__Exercise goal__
Restate word for word the lines of the entries below, starting with the line that holds "for (let i = 0;" and ending with the line that holds "ry: Math.PI /", and no others.

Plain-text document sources
=== Section Start ===

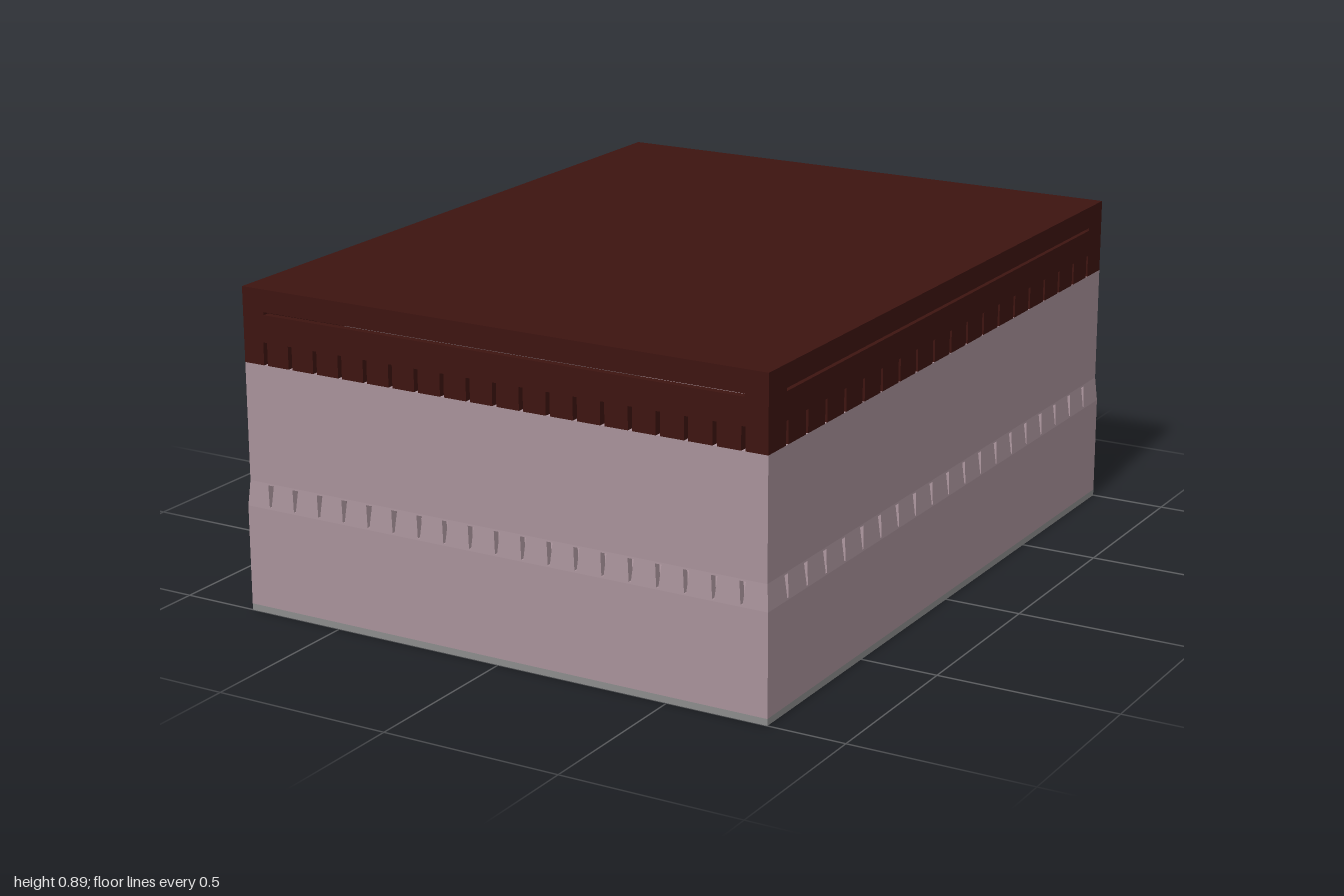
import * as THREE from 'three';

const HX = 0.785, HZ = 1, INSET = 0.006, T = 0.02;
const PLATE = 0.018, BAND0 = 0.295, BAND1 = 0.365, SEAM = 0.69, TOP = 0.895;

const mat = (color) => new THREE.MeshStandardMaterial({ color, flatShading: true });

function poly(points, Type = THREE.Shape) {
  return new Type(points.map(([x, y]) => new THREE.Vector2(x, y)));
}

const rect = (x0, y0, x1, y1) => [[x0, y0], [x1, y0], [x1, y1], [x0, y1]];

// Wall panel whose outer face leans from out0 (at y0) to out1 (at y1)
function panel(outline, holes, y0, y1, out0, out1) {
  const shape = poly(outline);
  shape.holes = holes.map((h) => poly(h, THREE.Path));
  const geo = new THREE.ExtrudeGeometry(shape, { depth: T, bevelEnabled: false });
  const p = geo.attributes.position;
  for (let i = 0; i < p.count; i++) {
    const k = (p.getY(i) - y0) / (y1 - y0);
    p.setZ(i, p.getZ(i) - T + out0 + (out1 - out0) * k);
  }
  geo.computeVertexNormals();
  return geo;
}

export function createModel() {
  const group = new THREE.Group();
  const shellMat = mat(0xa8929a), lidMat = mat(0x3d1410), plateMat = mat(0x8c8c8c);

  function add(name, geo, material, x = 0, y = 0, z = 0, ry = 0) {
    const mesh = new THREE.Mesh(geo, material);
    mesh.name = name;
    mesh.position.set(x, y, z);
    mesh.rotation.y = ry;
    group.add(mesh);
    return mesh;
  }

  // Base plate with a U-shaped recess and two square ones
  const base = poly(rect(-HX, -HZ, HX, HZ));
  base.holes.push(poly([
    [-0.71, 0.9], [-0.71, 0.6], [-0.475, 0.6], [-0.475, 0.705],
    [0.475, 0.705], [0.475, 0.6], [0.71, 0.6], [0.71, 0.9],
  ], THREE.Path));
  for (const x of [-0.275, 0.275]) {
    base.holes.push(poly(rect(x - 0.042, 0.42, x + 0.042, 0.504), THREE.Path));
  }
  const baseGeo = new THREE.ExtrudeGeometry(base, { depth: PLATE, bevelEnabled: false });
  baseGeo.rotateX(Math.PI / 2);
  add('basePlate', baseGeo, plateMat, 0, PLATE, 0);

  // Shell floor, closing the recesses
  add('shellFloor', new THREE.BoxGeometry(2 * HX - 0.02, 0.015, 2 * HZ - 0.02), shellMat, 0, PLATE + 0.0075, 0);

  const sides = [
    { name: 'front', ry: 0, half: HX, out: HZ, step: 0.079, slit: 0.713 },
    { name: 'back', ry: Math.PI, half: HX, out: HZ, step: 0.079, slit: 0.713 },
    { name: 'left', ry: Math.PI / 2, half: HZ - T, out: HX, step: 0.1, slit: 0.905 },
    { name: 'right', ry: -Math.PI / 2, half: HZ - T, out: HX, step: 0.1, slit: 0.905 },
  ];

  for (const { name, ry, half, out, step, slit } of sides) {
    const w1 = half - INSET, out1 = out - INSET;
    const place = (part, geo, m) => add(name + part, geo, m, 0, 0, 0, ry);

    // Lower wall
    place('LowerWall', panel(rect(-half, PLATE, half, BAND0), [], PLATE, BAND0, out, out), shellMat);

    // Leaning band with a row of tapered vents
    const vents = [];
    for (let i = -9; i <= 9; i++) {
      const x = i * step;
      let lean = 0, top = 0.36;
      if (name === 'back' && Math.abs(i) === 1) lean = 0.011 * i;
      if (name === 'back' && i === 0) top = 0.335;
      vents.push([
        [x + lean - 0.003, 0.3], [x + lean + 0.003, 0.3],
        [x - lean + 0.009, top], [x - lean - 0.009, top],
      ]);
    }
    const band = [[-half, BAND0], [half, BAND0], [w1, BAND1], [-w1, BAND1]];
    place('VentBand', panel(band, vents, BAND0, BAND1, out, out1), shellMat);

    // Upper wall
    place('UpperWall', panel(rect(-w1, BAND1, w1, SEAM), [], BAND1, SEAM, out1, out1), shellMat);

    // Lid wall: notched lower edge and one long slit
    const outline = [[-w1, SEAM]];
    for (let i = -9; i <= 9; i++) {
      const x = i * step, h = 0.006;
      outline.push([x - h, SEAM], [x - h, 0.752], [x + h, 0.752], [x + h, SEAM]);
    }
    outline.push([w1, SEAM], [w1, TOP - T], [-w1, TOP - T]);
    place('LidWall', panel(outline, [rect(-slit, 0.826, slit, 0.834)], SEAM, TOP, out1, out1), lidMat);
  }

  // Lid top
  add('lidTop', new THREE.BoxGeometry(2 * (HX - INSET), T, 2 * (HZ - INSET)), lidMat, 0, TOP - T / 2, 0);

  // Baffles behind the front and back lid notches
  for (const s of [-1, 1]) {
    add('lidBaffle', new THREE.BoxGeometry(2 * (HX - 0.03), 0.075, 0.012), lidMat, 0, 0.725, s * (HZ - INSET - T - 0.006));
  }

  // Inner post near the back wall
  add('innerPost', new THREE.BoxGeometry(0.05, 0.34, 0.05), shellMat, 0.355, 0.2, -0.9);

  return group;
}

=== Section End ===

__Result for this exercise__
  for (let i = 0; i < p.count; i++) {
    const k = (p.getY(i) - y0) / (y1 - y0);
    p.setZ(i, p.getZ(i) - T + out0 + (out1 - out0) * k);
  }
  geo.computeVertexNormals();
  return geo;
}

export function createModel() {
  const group = new THREE.Group();
  const shellMat = mat(0xa8929a), lidMat = mat(0x3d1410), plateMat = mat(0x8c8c8c);

  function add(name, geo, material, x = 0, y = 0, z = 0, ry = 0) {
    const mesh = new THREE.Mesh(geo, material);
    mesh.name = name;
    mesh.position.set(x, y, z);
    mesh.rotation.y = ry;
    group.add(mesh);
    return mesh;
  }

  // Base plate with a U-shaped recess and two square ones
  const base = poly(rect(-HX, -HZ, HX, HZ));
  base.holes.push(poly([
    [-0.71, 0.9], [-0.71, 0.6], [-0.475, 0.6], [-0.475, 0.705],
    [0.475, 0.705], [0.475, 0.6], [0.71, 0.6], [0.71, 0.9],
  ], THREE.Path));
  for (const x of [-0.275, 0.275]) {
    base.holes.push(poly(rect(x - 0.042, 0.42, x + 0.042, 0.504), THREE.Path));
  }
  const baseGeo = new THREE.ExtrudeGeometry(base, { depth: PLATE, bevelEnabled: false });
  baseGeo.rotateX(Math.PI / 2);
  add('basePlate', baseGeo, plateMat, 0, PLATE, 0);

  // Shell floor, closing the recesses
  add('shellFloor', new THREE.BoxGeometry(2 * HX - 0.02, 0.015, 2 * HZ - 0.02), shellMat, 0, PLATE + 0.0075, 0);

  const sides = [
    { name: 'front', ry: 0, half: HX, out: HZ, step: 0.079, slit: 0.713 },
    { name: 'back', ry: Math.PI, half: HX, out: HZ, step: 0.079, slit: 0.713 },
    { name: 'left', ry: Math.PI / 2, half: HZ - T, out: HX, step: 0.1, slit: 0.905 },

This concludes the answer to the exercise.